[SUPPLIED INFORMATION Boundary: Start]

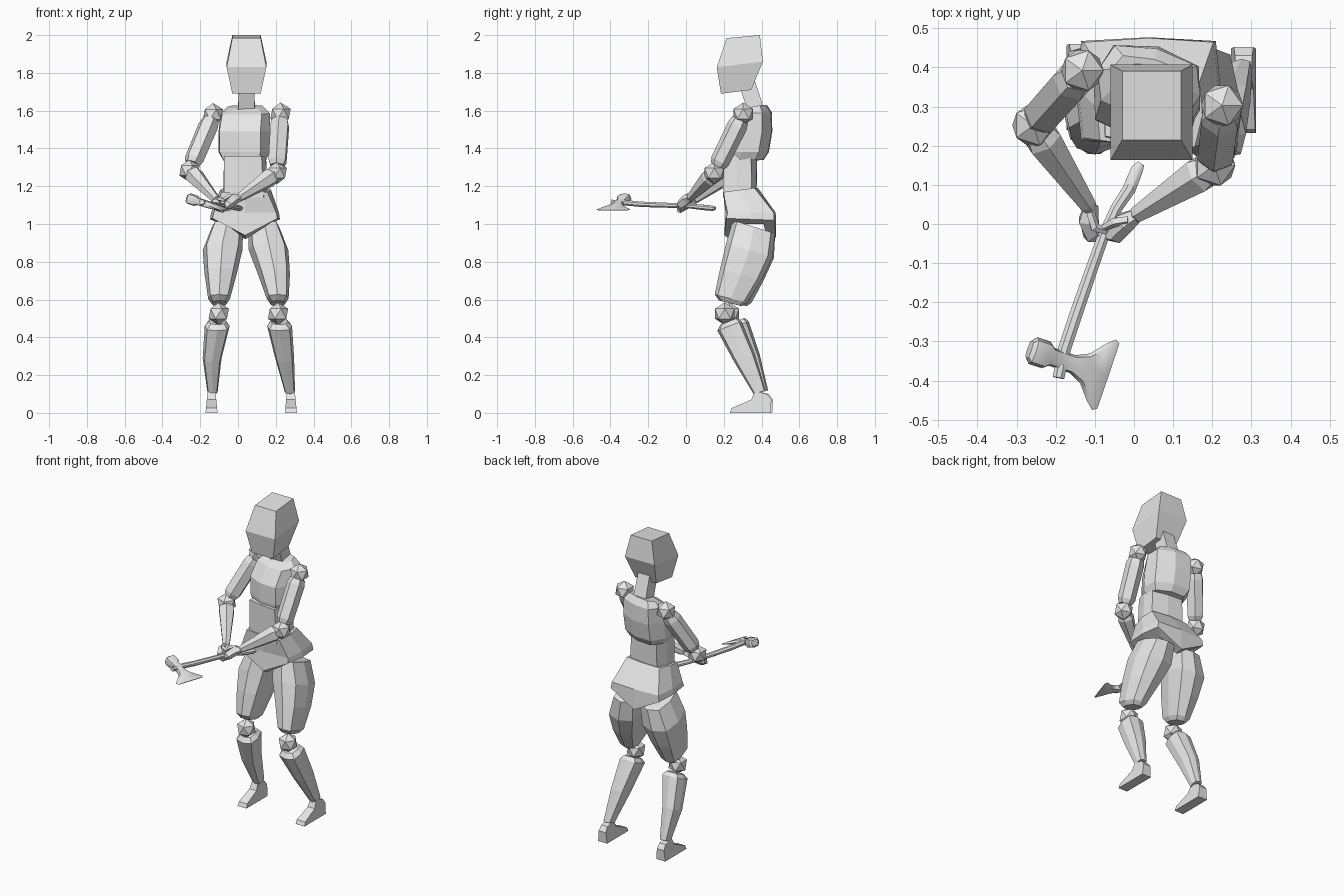
import bpy
import bmesh
import math
from mathutils import Vector, Matrix

cube = bpy.data.objects.get("Cube")
if cube:
    bpy.data.objects.remove(cube)

GREY = (0.8, 0.8, 0.8, 1)
mat = bpy.data.materials.new("light grey")
mat.use_nodes = True
mat.diffuse_color = GREY
mat.node_tree.nodes["Principled BSDF"].inputs["Base Color"].default_value = GREY


def finish(name, bm, smooth=False):
    bmesh.ops.recalc_face_normals(bm, faces=bm.faces)
    mesh = bpy.data.meshes.new(name)
    bm.to_mesh(mesh)
    bm.free()
    mesh.materials.append(mat)
    obj = bpy.data.objects.new(name, mesh)
    bpy.context.collection.objects.link(obj)
    if smooth:
        bpy.ops.object.select_all(action="DESELECT")
        obj.select_set(True)
        bpy.context.view_layer.objects.active = obj
        bpy.ops.object.shade_smooth_by_angle(angle=math.radians(40))
    return obj


def loft(name, rings, smooth=False):
    """Skin a closed solid over equal-sized rings."""
    bm = bmesh.new()
    loops = [[bm.verts.new(p) for p in r] for r in rings]
    n = len(loops[0])
    for a, b in zip(loops, loops[1:]):
        for i in range(n):
            j = (i + 1) % n
            bm.faces.new((a[i], a[j], b[j], b[i]))
    bm.faces.new(loops[0])
    bm.faces.new(loops[-1])
    return finish(name, bm, smooth)


def ring(c, u, v, k=0.8, mids=True):
    """Rounded rectangle: corners scaled by k, with or without side midpoints."""
    c, u, v = Vector(c), Vector(u), Vector(v)
    around = [(1, 0), (k, k), (0, 1), (-k, k), (-1, 0), (-k, -k), (0, -1), (k, -k)]
    return [c + u * a + v * b for a, b in (around if mids else around[1::2])]


def body_ring(x, y, z, w, d, tilt=0, yaw=0, **kw):
    turn = Matrix.Rotation(math.radians(yaw), 3, "Z")
    return ring((x, y, z), turn @ Vector((w, 0, 0)), turn @ Vector((0, d, tilt)), **kw)


def tube(name, points, radii, sides=6, flat=1.0, smooth=False):
    """Sweep a polygon along a path."""
    pts = [Vector(p) for p in points]
    rings = []
    for i, p in enumerate(pts):
        t = (pts[min(i + 1, len(pts) - 1)] - pts[max(i - 1, 0)]).normalized()
        side = t.cross(Vector((0, 0, 1))).normalized()
        up = side.cross(t)
        rings.append([p + radii[i] * (side * math.cos(a) + up * math.sin(a) * flat)
                      for a in (math.tau * (k + 0.5) / sides for k in range(sides))])
    return loft(name, rings, smooth)


def limb(name, a, b, stations, sides=6):
    a, b = Vector(a), Vector(b)
    return tube(name, [a.lerp(b, t) for t, r in stations], [r for t, r in stations], sides)


def joint(name, c, r=0.06):
    bm = bmesh.new()
    bmesh.ops.create_icosphere(bm, subdivisions=1, radius=r, matrix=Matrix.Translation(c))
    finish(name, bm)


# Head and neck
loft("head", [
    body_ring(0.045, 0.265, 1.70, 0.075, 0.08, 0.01, k=1, mids=False),
    body_ring(0.045, 0.285, 1.845, 0.105, 0.122, 0.015, k=1, mids=False),
    body_ring(0.045, 0.303, 1.992, 0.075, 0.088, 0.008, k=1, mids=False)])
loft("neck", [
    body_ring(0.045, 0.375, 1.59, 0.045, 0.04, 0.015, k=1, mids=False),
    body_ring(0.045, 0.325, 1.74, 0.04, 0.037, 0.025, k=1, mids=False)])

# Torso, turned slightly towards its right
loft("chest", [
    body_ring(0.035, 0.315, 1.335, 0.115, 0.095, 0.005, -14),
    body_ring(0.033, 0.325, 1.38, 0.14, 0.112, 0, -14),
    body_ring(0.033, 0.335, 1.49, 0.14, 0.122, 0, -14),
    body_ring(0.038, 0.36, 1.585, 0.135, 0.09, 0.005, -14),
    body_ring(0.04, 0.372, 1.62, 0.10, 0.05, 0.01, -14)])
loft("waist", [
    body_ring(0.04, 0.285, 1.14, 0.118, 0.085, 0, -7, k=0.9),
    body_ring(0.037, 0.285, 1.36, 0.112, 0.085, 0, -9, k=0.9)])

# Pelvis, its lower rim dipping to a V at front and back
rim = body_ring(0.037, 0.34, 1.025, 0.185, 0.137, -0.005, k=0.93)
crotch = body_ring(0.04, 0.33, 1.0, 0.13, 0.10, k=0.8)
for i in (2, 6):
    rim[i].z -= 0.09
    crotch[i].z -= 0.08
loft("pelvis", [
    crotch, rim,
    body_ring(0.037, 0.342, 1.06, 0.18, 0.133, 0, k=0.92),
    body_ring(0.04, 0.288, 1.18, 0.135, 0.092, 0.012, -4, k=0.9)])

# Legs: the right one stands slightly further back and inwards
for side, s, dx, dy in (("left", 1, 0, 0), ("right", -1, 0.03, 0.025)):
    def at(x, shift=1):
        return 0.04 + s * x + dx * shift

    loft(side + "_thigh", [
        body_ring(at(0.095, 0), 0.36, 0.985, 0.083, 0.112, -0.035),
        body_ring(at(0.122, 0), 0.335 + dy / 3, 0.86, 0.105, 0.122, -0.04),
        body_ring(at(0.15, 0.6), 0.29 + dy / 2, 0.735, 0.085, 0.108, -0.035),
        body_ring(at(0.17), 0.237 + dy, 0.605, 0.058, 0.085, -0.022),
        body_ring(at(0.17), 0.235 + dy, 0.58, 0.04, 0.06, -0.015)])
    joint(side + "_knee", (at(0.172), 0.205 + dy, 0.525))
    loft(side + "_calf", [
        body_ring(at(0.178), 0.228 + 1.5 * dy, 0.485, 0.045, 0.045, 0.018),
        body_ring(at(0.18), 0.23 + 1.5 * dy, 0.46, 0.066, 0.064, 0.025),
        body_ring(at(0.207), 0.31 + dy, 0.29, 0.05, 0.055, 0.02),
        body_ring(at(0.235, 2), 0.39 + dy / 2, 0.11, 0.027, 0.032, 0.01)])
    # Foot: side profile extruded across
    outline = [(0.365, 0.115), (0.43, 0.1), (0.452, 0.07), (0.448, 0),
               (0.232, 0), (0.242, 0.025), (0.345, 0.07)]
    loft(side + "_foot", [[(at(0.24, 2) + e * (0.032 - 0.1 * z), y + dy / 3, z)
                           for y, z in outline] for e in (-1, 1)])

# Arms reaching to the handle
ARMS = (("left", (0.225, 0.303, 1.583), (0.205, 0.15, 1.27), (0.0, 0.02, 1.135)),
        ("right", (-0.132, 0.392, 1.58), (-0.257, 0.252, 1.283), (-0.112, 0.04, 1.125)))
for side, shoulder, elbow, wrist in ARMS:
    joint(side + "_shoulder", shoulder, 0.06)
    joint(side + "_elbow", elbow, 0.06)
    limb(side + "_upper_arm", shoulder, elbow, [(0.1, 0.045), (0.2, 0.054), (0.8, 0.052), (0.88, 0.04)])
    limb(side + "_forearm", elbow, wrist, [(0.1, 0.042), (0.18, 0.05), (0.95, 0.024), (1, 0.018)])

# Hands: palms with fingers curled round the handle
tube("left_hand", [(0.01, 0.025, 1.14), (-0.025, 0.005, 1.13), (-0.05, -0.025, 1.105), (-0.08, -0.025, 1.075)],
     [0.018, 0.03, 0.027, 0.014], 5)
tube("left_thumb", [(-0.015, 0.01, 1.15), (-0.05, 0.005, 1.145), (-0.08, -0.01, 1.125)], [0.012, 0.013, 0.009], 5)
tube("right_hand", [(-0.11, 0.05, 1.125), (-0.118, 0.01, 1.11), (-0.108, -0.025, 1.09), (-0.075, -0.035, 1.07)],
     [0.019, 0.028, 0.026, 0.014], 5)
tube("right_thumb", [(-0.112, 0.03, 1.135), (-0.1, -0.01, 1.135), (-0.07, -0.02, 1.125)], [0.012, 0.013, 0.009], 5)

# Axe handle with a gentle double bend
tube("axe_handle", [(0.018, 0.155, 1.083), (0.008, 0.14, 1.083), (-0.012, 0.09, 1.088), (-0.045, 0.04, 1.093),
                    (-0.078, -0.03, 1.097), (-0.11, -0.12, 1.1), (-0.148, -0.23, 1.104),
                    (-0.178, -0.32, 1.112), (-0.193, -0.393, 1.116)],
     [0.01, 0.017, 0.018, 0.016, 0.016, 0.017, 0.018, 0.018, 0.016], 8, 0.85, smooth=True)

# Axe head: poll, neck and flared blade
poll, edge = Vector((-0.238, -0.33, 1.128)), Vector((-0.062, -0.39, 1.072))
along = (edge - poll).normalized()
across = Vector((0.32, 0.95, 0)).normalized()
across = (across - along * across.dot(along)).normalized()
normal = along.cross(across)
head = [(-0.032, 0.024, 0.02), (-0.022, 0.036, 0.029), (0.015, 0.036, 0.029), (0.03, 0.024, 0.02),
        (0.09, 0.024, 0.019), (0.125, 0.04, 0.016), (0.155, 0.075, 0.011), (0.178, 0.095, 0.006),
        (0.19, 0.088, 0.002)]
loft("axe_head", [ring(poll + along * t, across * h, normal * w) for t, h, w in head], smooth=True)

[SUPPLIED INFORMATION Boundary: End]

#### ASSIGNED TASK
Set down only the lines above that fall between the line holding "import bmesh" and the line holding "a closed solid", inclusive, keeping each exact.

#### WRITTEN RESPONSE
import bmesh
import math
from mathutils import Vector, Matrix

cube = bpy.data.objects.get("Cube")
if cube:
    bpy.data.objects.remove(cube)

GREY = (0.8, 0.8, 0.8, 1)
mat = bpy.data.materials.new("light grey")
mat.use_nodes = True
mat.diffuse_color = GREY
mat.node_tree.nodes["Principled BSDF"].inputs["Base Color"].default_value = GREY


def finish(name, bm, smooth=False):
    bmesh.ops.recalc_face_normals(bm, faces=bm.faces)
    mesh = bpy.data.meshes.new(name)
    bm.to_mesh(mesh)
    bm.free()
    mesh.materials.append(mat)
    obj = bpy.data.objects.new(name, mesh)
    bpy.context.collection.objects.link(obj)
    if smooth:
        bpy.ops.object.select_all(action="DESELECT")
        obj.select_set(True)
        bpy.context.view_layer.objects.active = obj
        bpy.ops.object.shade_smooth_by_angle(angle=math.radians(40))
    return obj


def loft(name, rings, smooth=False):
    """Skin a closed solid over equal-sized rings."""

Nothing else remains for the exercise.